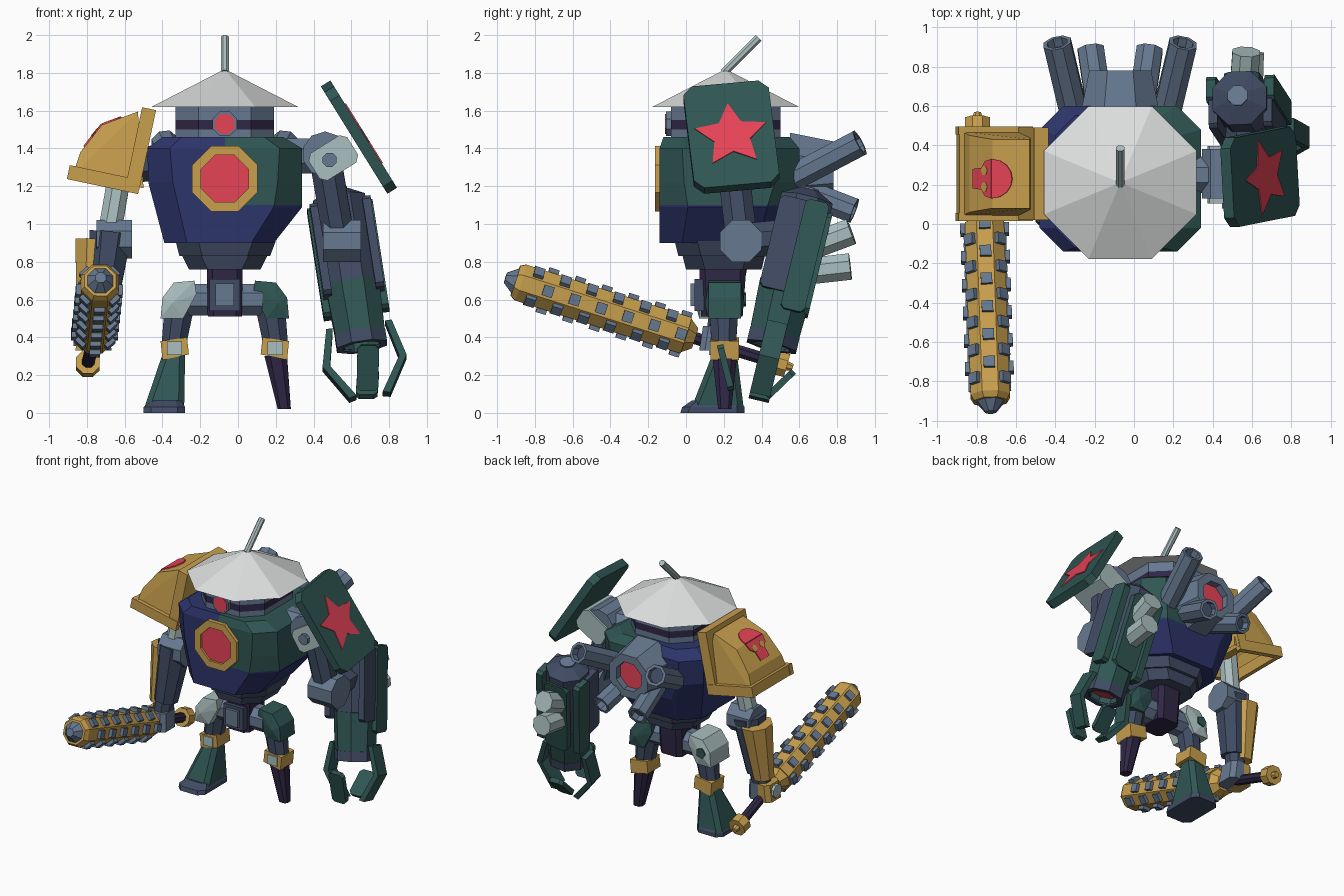
import bpy, bmesh, math
from mathutils import Vector as V

if "Cube" in bpy.data.objects:
    bpy.data.objects.remove(bpy.data.objects["Cube"])


def material(name, r, g, b):
    m = bpy.data.materials.new(name)
    m.diffuse_color = tuple(c ** 2.2 for c in (r, g, b)) + (1,)
    m.use_nodes = True
    m.node_tree.nodes["Principled BSDF"].inputs["Base Color"].default_value = m.diffuse_color
    return m


GOLD = material("gold", .78, .62, .31)
GREEN = material("dark_green", .20, .34, .33)
SLATE = material("slate", .40, .47, .56)
DARK = material("dark_slate", .26, .30, .39)
NAVY = material("navy", .19, .22, .42)
PURPLE = material("dark_purple", .20, .17, .28)
SILVER = material("silver", .66, .74, .74)
WHITE = material("hat_white", .86, .87, .87)
RED = material("red", .90, .27, .34)
X, Y, Z = V((1, 0, 0)), V((0, 1, 0)), V((0, 0, 1))


def finish(name, bm, *mats, rule=None):
    bmesh.ops.recalc_face_normals(bm, faces=bm.faces)
    if rule:
        for f in bm.faces:
            f.material_index = rule(f.calc_center_median(), f.normal)
    me = bpy.data.meshes.new(name)
    bm.to_mesh(me)
    bm.free()
    for m in mats:
        me.materials.append(m)
    ob = bpy.data.objects.new(name, me)
    bpy.context.collection.objects.link(ob)
    return ob


def hull(name, pts, *mats, rule=None, cuts=(), hollow=False):
    bm = bmesh.new()
    for p in pts:
        bm.verts.new(p)
    res = bmesh.ops.convex_hull(bm, input=bm.verts)
    junk = [g for g in res["geom_interior"] + res["geom_unused"] if isinstance(g, bmesh.types.BMVert)]
    bmesh.ops.delete(bm, geom=list(set(junk)), context='VERTS')
    bmesh.ops.dissolve_limit(bm, angle_limit=.01, verts=bm.verts, edges=bm.edges)
    for co, no in cuts:
        bmesh.ops.bisect_plane(bm, geom=bm.verts[:] + bm.edges[:] + bm.faces[:], plane_co=co, plane_no=no)
    if hollow:
        bm.normal_update()
        bmesh.ops.delete(bm, geom=[f for f in bm.faces if f.normal.z < -.5], context='FACES')
    return finish(name, bm, *mats, rule=rule)


def ring(x0, x1, y0, y1, z, c=.03):
    """Rectangle with cut corners at height z."""
    return [V((x, y, z)) for x, y in ((x0 + c, y0), (x1 - c, y0), (x1, y0 + c), (x1, y1 - c),
                                      (x1 - c, y1), (x0 + c, y1), (x0, y1 - c), (x0, y0 + c))]


def add_prism(bm, poly, o, u, v, depth):
    n = u.cross(v).normalized() * depth / 2
    lo, hi = ([bm.verts.new(V(o) + u * a + v * b + s * n) for a, b in poly] for s in (-1, 1))
    bm.faces.new(lo[::-1])
    bm.faces.new(hi)
    for i in range(len(poly)):
        j = (i + 1) % len(poly)
        bm.faces.new((lo[i], lo[j], hi[j], hi[i]))


def prism(name, poly, o, u, v, depth, mat):
    bm = bmesh.new()
    add_prism(bm, poly, o, u, v, depth)
    return finish(name, bm, mat)


def rect(w, h, c=0):
    w, h = w / 2, h / 2
    if not c:
        return [(-w, -h), (w, -h), (w, h), (-w, h)]
    return [(-w + c, -h), (w - c, -h), (w, -h + c), (w, h - c), (w - c, h), (-w + c, h), (-w, h - c), (-w, -h + c)]


def ngon(r, n=8):
    return [(r * math.cos((i + .5) * math.tau / n), r * math.sin((i + .5) * math.tau / n)) for i in range(n)]


def frame(d):
    d = V(d).normalized()
    u = (X if abs(d.x) < .8 else Y)
    u = (u - d * u.dot(d)).normalized()
    return u, d.cross(u)


def tube(name, p0, p1, r0, mat, r1=None, n=8, bore=0, bore_mat=None):
    """Tapered rod, with an optional recessed bore in its far end."""
    p0, p1 = V(p0), V(p1)
    r1 = r0 if r1 is None else r1
    d = (p1 - p0).normalized()
    u, v = frame(d)
    bm = bmesh.new()
    loops = [(p0, r0), (p1, r1)] + ([(p1, bore), (p1 - d * .05, bore)] if bore else [])
    vs = [[bm.verts.new(p + u * a + v * b) for a, b in ngon(r, n)] for p, r in loops]
    for a, b in zip(vs, vs[1:]):
        for i in range(n):
            bm.faces.new((a[i], a[(i + 1) % n], b[(i + 1) % n], b[i]))
    bm.faces.new(vs[0][::-1])
    cap = bm.faces.new(vs[-1])
    cap.material_index = 1 if bore_mat else 0
    return finish(name, bm, mat, *([bore_mat] if bore_mat else []))


# Hat, antenna, head and eye
C = (-.07, .21)
hull("hat", [V((C[0] + a, C[1] + b, 1.62)) for a, b in ngon(.42)] + [V((*C, 1.82))], WHITE)
tube("antenna", (-.07, .2, 1.8), (-.07, .385, 1.985), .023, SILVER)
hull("head", ring(-.33, .19, -.08, .5, 1.43, .12) + ring(-.33, .19, -.08, .5, 1.62, .12), SLATE, PURPLE,
     cuts=[((0, 0, 1.5), Z), ((0, 0, 1.55), Z)], rule=lambda c, n: int(1.5 < c.z < 1.55))
prism("eye_rim", ngon(.07), (-.07, -.08, 1.53), X, Z, .05, SLATE)
prism("eye", ngon(.057), (-.07, -.106, 1.53), X, Z, .009, RED)

# Torso with green left chest, emblem, waist and pelvis
hull("torso", ring(-.4, .24, -.12, .55, 1.46, .1) + ring(-.48, .34, -.14, .6, 1.4, .12)
     + ring(-.475, .34, -.14, .6, 1.22, .13) + ring(-.43, .34, -.14, .58, 1.09, .15)
     + ring(-.39, .19, -.14, .5, .9, .12), NAVY, GREEN,
     cuts=[((0, 0, 1.1), Z), ((-.07, 0, 0), X)], rule=lambda c, n: int(c.z > 1.1 and c.x > -.07))
tube("chest_emblem_ring", (-.07, -.1, 1.24), (-.07, -.165, 1.24), .188, GOLD, bore=.135, bore_mat=RED)
prism("chest_emblem", ngon(.135), (-.07, -.145, 1.24), X, Z, .009, RED)
hull("waist_upper", ring(-.33, .2, -.06, .46, .91, .12) + ring(-.31, .17, -.04, .44, .83, .12), DARK)
hull("waist_lower", ring(-.3, .16, -.02, .42, .84, .1) + ring(-.26, .12, 0, .4, .76, .1), DARK)
hull("pelvis", ring(-.165, .025, .07, .32, .78) + ring(-.16, .02, .08, .3, .51), PURPLE)
prism("pelvis_plate", rect(.16, .17), (-.07, .07, .625), X, Z, .05, DARK)
prism("pelvis_badge", rect(.1, .12), (-.07, .04, .625), X, Z, .03, SLATE)

# Back hub with four exhaust tubes
tube("back_hub", (-.07, .55, 1.28), (-.07, .78, 1.28), .22, SLATE, r1=.17, bore=.11, bore_mat=RED)
for s in (-1, 1):
    tube("upper_exhaust", (-.07 + s * .22, .5, 1.21), (-.07 + s * .32, .92, 1.43), .076, SLATE, bore=.055, bore_mat=DARK)
    tube("lower_exhaust", (-.07 + s * .1, .55, 1.2), (-.07 + s * .15, .89, 1.07), .072, SLATE, bore=.052, bore_mat=DARK)

# Legs: shared hips, knees and bands
for s, name, mat in ((-1, "right", SILVER), (1, "left", GREEN)):
    def m(x, s=s):
        return -.07 + s * x
    tube(name + "_hip", (m(.06), .19, .6), (m(.2), .19, .6), .09, SLATE)
    y0 = .05 if s < 0 else .1
    hull(name + "_thigh", [V((m(x), y, z)) for x, z in
         ((.34, .5), (.33, .61), (.27, .69), (.16, .7), (.15, .63), (.22, .5)) for y in (y0 + .02, .29)]
         + [V((m(.28), y, .58)) for y in (y0, .31)], mat)
    tube(name + "_knee", (m(.24), .2, .57), (m(.27), .2, .36), .085, DARK, r1=.07)
    hull(name + "_knee_band", [V((m(x), y, z)) for x, z in ((.19, .31), (.2, .4), (.34, .38), (.33, .28))
                               for y in (.13, .28)], GOLD)
    prism(name + "_band_plate", rect(.08, .07), (m(.267), .126, .342), X, Z, .009, SILVER)
prism("thigh_patch", ngon(.04, 5), (-.34, .312, .6), X, Z, .009, GREEN)
hull("right_shin", ring(-.4, -.28, .14, .27, .31) + ring(-.495, -.285, .03, .305, .03), GREEN)
hull("right_foot", ring(-.5, -.28, -.03, .31, 0, .04) + ring(-.5, -.28, -.02, .31, .03, .04)
     + ring(-.46, -.3, .03, .29, .065, .03), DARK)
hull("left_peg", ring(.14, .26, .14, .27, .3) + ring(.21, .28, .17, .24, .02, .015), PURPLE)

# Right shoulder guard: hollow folded shell, rim bars, skull badge folded over the ridge
tube("right_shoulder", (-.4, .25, 1.33), (-.62, .25, 1.3), .1, DARK)
A, F, B = V((-.835, 0, 1.38)), V((-.72, 0, 1.525)), V((-.53, 0, 1.595))
hull("shoulder_guard", [V((x, y, z)) for x, z, a, b in
     ((-.875, 1.26, .04, .47), (A.x, A.z, .06, .45), (F.x, F.z, .08, .43), (B.x, B.z, .08, .43),
      (-.5, 1.19, .04, .47)) for y in (a, b)], GOLD, hollow=True)
edge = V((.38, 0, -.08)).normalized()
up = V((.08, 0, .38)).normalized()
for y in (.035, .475):
    prism("guard_side_rim", rect(.385, .075), V((-.71, y, 1.235)), edge, up, .04, GOLD)
prism("guard_outer_rim", rect(.04, .075), V((-.875, .255, 1.27)), edge, up, .47, GOLD)
prism("guard_inner_rim", rect(.075, .43), V((-.515, .255, 1.4)), edge, up, .47, GOLD)
low, high = (F - A).normalized(), (B - F).normalized()
ln, hn = (V((-k.z, 0, k.x)) for k in (low, high))
mid = F + Y * .23
cap = [(.1 * math.cos(i * math.pi / 8), .11 * math.sin(i * math.pi / 8)) for i in range(9)]
prism("skull_crown", cap, mid + hn * .004, Y, high, .008, RED)
jaw = [(-.1, 0), (-.09, -.05), (-.055, -.08), (-.05, -.15), (.05, -.15), (.055, -.08), (.09, -.05), (.1, 0)]
prism("skull_face", jaw, mid + ln * .004, Y, low, .008, RED)
for s in (-1, 1):
    prism("skull_eye", ngon(.026, 6), mid - low * .055 + Y * s * .042 + ln * .007, Y, low, .006, GOLD)

# Right arm
hand = V((-.755, .17, .4))
tube("right_upper_arm", (-.62, .25, 1.3), (-.68, .22, .95), .066, SILVER)
tube("right_elbow", (-.56, .22, .92), (-.75, .22, .92), .11, SLATE)
tube("right_forearm", (-.675, .22, .95), (-.725, .18, .53), .12, DARK, r1=.085)
tube("forearm_guard", (-.755, .245, .91), (-.785, .2, .5), .115, GOLD, r1=.075)
tube("right_wrist", (-.735, .19, .55), hand, .07, DARK)
hull("right_fist", ring(-.86, -.67, .07, .24, .33) + ring(-.85, -.68, .09, .25, .46), SLATE, GOLD,
     cuts=[((-.77, 0, 0), X)], rule=lambda c, n: int(c.x < -.77))
tube("fist_disc", (-.83, .16, .4), (-.872, .16, .4), .05, SILVER)

# Spiked club: handle, pommel, shaft, studs, tip
base, tip = V((-.76, .0, .41)), V((-.73, -.875, .69))
d = (tip - base).normalized()
u, v = frame(d)
butt = V((-.795, .5, .26))
tube("club_handle", base, butt, .035, PURPLE)
tube("club_pommel", butt - V((0, .035, -.01)), butt + V((0, .035, -.01)), .068, GOLD)
tube("pommel_spike", butt, butt + V((0, .065, -.02)), .035, GOLD, r1=.02)
tube("club_collar", base - d * .05, base, .06, GOLD, r1=.1)
tube("club_shaft", base, tip, .108, GOLD)
tube("club_end_band", tip, tip + d * .03, .108, GOLD, r1=.09)
tube("club_tip", tip + d * .02, tip + d * .085, .082, SLATE, r1=.03)
bm = bmesh.new()
for i in range(12):
    for k in range(4):
        a = (k * 2 + i % 2) * math.tau / 8
        o = u * math.cos(a) + v * math.sin(a)
        add_prism(bm, rect(.055, .058), base + d * (.03 + i * .074) + o * .106, d, o.cross(d), .036)
finish("club_studs", bm, SLATE)

# Left shoulder joint and star shield
tube("left_shoulder_axle", (.25, .25, 1.36), (.46, .25, 1.36), .1, SLATE)
tube("left_shoulder_joint", (.46, .13, 1.37), (.46, .38, 1.37), .12, SLATE, n=10)
vz = V((-.36, 0, .58)).normalized()
a = math.radians(6)
su, sv = Y * math.cos(a) + vz * math.sin(a), vz * math.cos(a) - Y * math.sin(a)
sn = su.cross(sv)
sc = V((.64, .24, 1.46))
prism("shield_bracket", rect(.24, .17, .03), V((.505, .25, 1.35)), sn, vz, .29, SILVER)
tube("bracket_bolt", (.485, .08, 1.34), (.485, .15, 1.34), .04, SLATE)
prism("shield", rect(.455, .635, .05), sc, su, sv, .06, GREEN)
star = [((.2, .1)[i % 2] * math.sin(i * math.pi / 5), (.2, .1)[i % 2] * math.cos(i * math.pi / 5)) for i in range(10)]
prism("shield_star", star, sc + sn * .032 - sv * .01, su, sv, .008, RED)

# Left arm and gun forearm
tube("left_upper_arm", (.47, .25, 1.3), (.53, .29, .95), .09, DARK)
tube("left_elbow", (.45, .29, .91), (.65, .29, .91), .12, SLATE)
top, end = V((.535, .64, 1.13)), V((.655, .455, .36))
ax = (end - top).normalized()
fu, fv = frame(ax)
fv = fv if fv.y > 0 else -fv
tube("forearm_core", top, top + ax * .55, .15, DARK)
tube("forearm_cap", top, top - ax * .05, .15, DARK, r1=.06)
tube("cap_plug", top - ax * .04, top - ax * .06, .055, SLATE)
tube("elbow_link", (.55, .3, .91), top + ax * .2, .1, DARK)
for s in (-1, 1):
    prism("forearm_dark_plate", rect(.16, .5, .02), top + ax * .28 + fu * s * .14 - fv * .06, fv, ax, .045, DARK)
    prism("forearm_green_plate", rect(.13, .6, .02), top + ax * .32 + fu * s * .15 + fv * .06, fv, ax, .05, GREEN)
prism("forearm_back_plate", rect(.18, .56, .03), top + ax * .33 + fv * .125, fu, ax, .05, GREEN)
tube("gun_barrel", top + ax * .47, end, .155, GREEN, r1=.14, bore=.1, bore_mat=RED)
tube("gun_muzzle", end - ax * .06, end + ax * .01, .145, DARK, bore=.105, bore_mat=RED)
for p, q in (((.55, .58, .85), (.57, .875, .96)), ((.58, .56, .74), (.59, .87, .775))):
    tube("arm_exhaust", p, q, .076, SILVER)

# Two bent side claws, and two straight blades front and back
claw = [(.14, -.1), (.175, -.1), (.225, .1), (.11, .29), (.07, .28), (.185, .1)]
for o in (fu, -fu):
    prism("side_claw", claw, end, o, ax, .11, GREEN)
for p, q in (((.69, .18, .36), (.685, .24, .12)), ((.69, .57, .22), (.68, .43, .085))):
    p, q = V(p), V(q)
    prism("claw_blade", rect(.115, (q - p).length, .02), (p + q) / 2, X, (q - p).normalized(), .035, GREEN)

→ Problem requirements
Every line above that holds the string "data" should be copied out.

→ Result for this exercise
if "Cube" in bpy.data.objects:
    bpy.data.objects.remove(bpy.data.objects["Cube"])
    m = bpy.data.materials.new(name)
    me = bpy.data.meshes.new(name)
    ob = bpy.data.objects.new(name, me)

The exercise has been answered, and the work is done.